Supplied material Start Marker
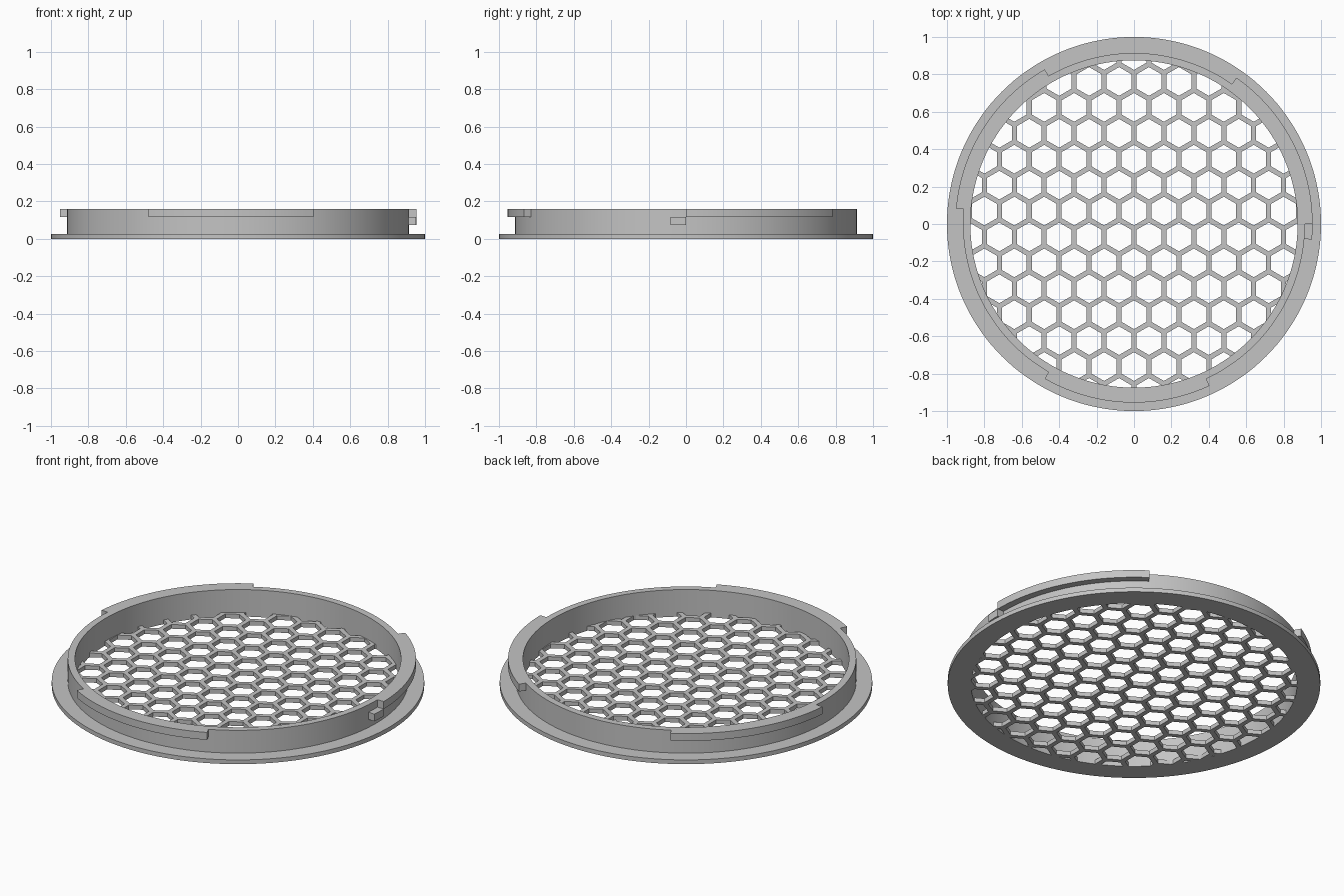
import bpy
import bmesh
from math import radians, sin, cos, pi, sqrt, hypot

old = bpy.data.objects.get("Cube")
if old:
    bpy.data.objects.remove(old, do_unlink=True)

STEP = 2.5            # degrees per facet, shared by all round parts
FLANGE_R, WALL_R, BORE_R, LUG_R = 1.0, 0.914, 0.875, 0.955
PLATE, TOP, LUG_Z, STOP_Z = 0.025, 0.16, 0.116, 0.073
PITCH, RIB = 0.16, 0.027

grey = bpy.data.materials.new("plain grey")
grey.use_nodes = True
colour = (0.55, 0.55, 0.55, 1)
grey.diffuse_color = colour
grey.node_tree.nodes["Principled BSDF"].inputs["Base Color"].default_value = colour


def add_object(name, bm, smooth=True):
    bmesh.ops.recalc_face_normals(bm, faces=bm.faces)
    mesh = bpy.data.meshes.new(name)
    bm.to_mesh(mesh)
    bm.free()
    mesh.materials.append(grey)
    obj = bpy.data.objects.new(name, mesh)
    bpy.context.collection.objects.link(obj)
    bpy.ops.object.select_all(action='DESELECT')
    obj.select_set(True)
    bpy.context.view_layer.objects.active = obj
    if smooth:
        bpy.ops.object.shade_smooth_by_angle(angle=radians(30))
    return obj


def sweep(name, profile, start, end):
    """Sweep a closed (radius, z) profile around z between two angles."""
    bm = bmesh.new()
    full = end - start == 360
    count = round((end - start) / STEP) + (0 if full else 1)
    rings = []
    for i in range(count):
        a = radians(start + i * STEP)
        rings.append([bm.verts.new((r * cos(a), r * sin(a), z)) for r, z in profile])
    n = len(profile)
    for i in range(count if full else count - 1):
        p, q = rings[i], rings[(i + 1) % count]
        for j in range(n):
            k = (j + 1) % n
            bm.faces.new((p[j], q[j], q[k], p[k]))
    if not full:
        bm.faces.new(rings[0])
        bm.faces.new(rings[-1])
    return add_object(name, bm)


def prism(bm, x, y, radius, sides, z0, z1, turn=0.0):
    loops = [[bm.verts.new((x + radius * cos(turn + 2 * pi * i / sides),
                            y + radius * sin(turn + 2 * pi * i / sides), z))
              for i in range(sides)] for z in (z0, z1)]
    bm.faces.new(loops[0][::-1])
    bm.faces.new(loops[1])
    for i in range(sides):
        k = (i + 1) % sides
        bm.faces.new((loops[0][i], loops[0][k], loops[1][k], loops[1][i]))


# Flange and upright wall as one turned ring
sweep("flanged_ring", [(BORE_R, 0), (FLANGE_R, 0), (FLANGE_R, PLATE),
                       (WALL_R, PLATE), (WALL_R, TOP), (BORE_R, TOP)], 0, 360)

# Three bayonet lugs
for i, side in enumerate(("left", "right", "front")):
    sweep(side + "_lug", [(WALL_R, LUG_Z), (LUG_R, LUG_Z), (LUG_R, TOP), (WALL_R, TOP)],
          120 * i, 120 * i + 55)

# Stop block beside the left lug
sweep("lug_stop", [(WALL_R, STOP_Z), (LUG_R, STOP_Z), (LUG_R, LUG_Z), (WALL_R, LUG_Z)], -5, 0)

# Honeycomb mesh: a disc with hexagonal holes
bm = bmesh.new()
prism(bm, 0, 0, BORE_R, round(360 / STEP), 0, PLATE)
grille = add_object("honeycomb_grille", bm, smooth=False)

bm = bmesh.new()
row_gap = PITCH * sqrt(3) / 2
for row in range(-7, 8):
    for col in range(-7, 8):
        x = (col + 0.5 * (row % 2)) * PITCH
        y = (row + 0.5) * row_gap
        if hypot(x, y) < BORE_R + PITCH / 2:
            prism(bm, x, y, (PITCH - RIB) / sqrt(3), 6, -0.1, 0.1, pi / 6)
cutter = add_object("hole_cutter", bm, smooth=False)

cut = grille.modifiers.new("holes", 'BOOLEAN')
cut.operation = 'DIFFERENCE'
cut.solver = 'EXACT'
cut.object = cutter
bpy.context.view_layer.objects.active = grille
bpy.ops.object.modifier_apply(modifier=cut.name)
bpy.data.objects.remove(cutter, do_unlink=True)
Supplied material End Marker
■ Work instruction
Would you output all of the entries above exactly, keeping the pictures out?

■ Solution to the exercise
import bpy
import bmesh
from math import radians, sin, cos, pi, sqrt, hypot

old = bpy.data.objects.get("Cube")
if old:
    bpy.data.objects.remove(old, do_unlink=True)

STEP = 2.5            # degrees per facet, shared by all round parts
FLANGE_R, WALL_R, BORE_R, LUG_R = 1.0, 0.914, 0.875, 0.955
PLATE, TOP, LUG_Z, STOP_Z = 0.025, 0.16, 0.116, 0.073
PITCH, RIB = 0.16, 0.027

grey = bpy.data.materials.new("plain grey")
grey.use_nodes = True
colour = (0.55, 0.55, 0.55, 1)
grey.diffuse_color = colour
grey.node_tree.nodes["Principled BSDF"].inputs["Base Color"].default_value = colour


def add_object(name, bm, smooth=True):
    bmesh.ops.recalc_face_normals(bm, faces=bm.faces)
    mesh = bpy.data.meshes.new(name)
    bm.to_mesh(mesh)
    bm.free()
    mesh.materials.append(grey)
    obj = bpy.data.objects.new(name, mesh)
    bpy.context.collection.objects.link(obj)
    bpy.ops.object.select_all(action='DESELECT')
    obj.select_set(True)
    bpy.context.view_layer.objects.active = obj
    if smooth:
        bpy.ops.object.shade_smooth_by_angle(angle=radians(30))
    return obj


def sweep(name, profile, start, end):
    """Sweep a closed (radius, z) profile around z between two angles."""
    bm = bmesh.new()
    full = end - start == 360
    count = round((end - start) / STEP) + (0 if full else 1)
    rings = []
    for i in range(count):
        a = radians(start + i * STEP)
        rings.append([bm.verts.new((r * cos(a), r * sin(a), z)) for r, z in profile])
    n = len(profile)
    for i in range(count if full else count - 1):
        p, q = rings[i], rings[(i + 1) % count]
        for j in range(n):
            k = (j + 1) % n
            bm.faces.new((p[j], q[j], q[k], p[k]))
    if not full:
        bm.faces.new(rings[0])
        bm.faces.new(rings[-1])
    return add_object(name, bm)


def prism(bm, x, y, radius, sides, z0, z1, turn=0.0):
    loops = [[bm.verts.new((x + radius * cos(turn + 2 * pi * i / sides),
                            y + radius * sin(turn + 2 * pi * i / sides), z))
              for i in range(sides)] for z in (z0, z1)]
    bm.faces.new(loops[0][::-1])
    bm.faces.new(loops[1])
    for i in range(sides):
        k = (i + 1) % sides
        bm.faces.new((loops[0][i], loops[0][k], loops[1][k], loops[1][i]))


# Flange and upright wall as one turned ring
sweep("flanged_ring", [(BORE_R, 0), (FLANGE_R, 0), (FLANGE_R, PLATE),
                       (WALL_R, PLATE), (WALL_R, TOP), (BORE_R, TOP)], 0, 360)

# Three bayonet lugs
for i, side in enumerate(("left", "right", "front")):
    sweep(side + "_lug", [(WALL_R, LUG_Z), (LUG_R, LUG_Z), (LUG_R, TOP), (WALL_R, TOP)],
          120 * i, 120 * i + 55)

# Stop block beside the left lug
sweep("lug_stop", [(WALL_R, STOP_Z), (LUG_R, STOP_Z), (LUG_R, LUG_Z), (WALL_R, LUG_Z)], -5, 0)

# Honeycomb mesh: a disc with hexagonal holes
bm = bmesh.new()
prism(bm, 0, 0, BORE_R, round(360 / STEP), 0, PLATE)
grille = add_object("honeycomb_grille", bm, smooth=False)

bm = bmesh.new()
row_gap = PITCH * sqrt(3) / 2
for row in range(-7, 8):
    for col in range(-7, 8):
        x = (col + 0.5 * (row % 2)) * PITCH
        y = (row + 0.5) * row_gap
        if hypot(x, y) < BORE_R + PITCH / 2:
            prism(bm, x, y, (PITCH - RIB) / sqrt(3), 6, -0.1, 0.1, pi / 6)
cutter = add_object("hole_cutter", bm, smooth=False)

cut = grille.modifiers.new("holes", 'BOOLEAN')
cut.operation = 'DIFFERENCE'
cut.solver = 'EXACT'
cut.object = cutter
bpy.context.view_layer.objects.active = grille
bpy.ops.object.modifier_apply(modifier=cut.name)
bpy.data.objects.remove(cutter, do_unlink=True)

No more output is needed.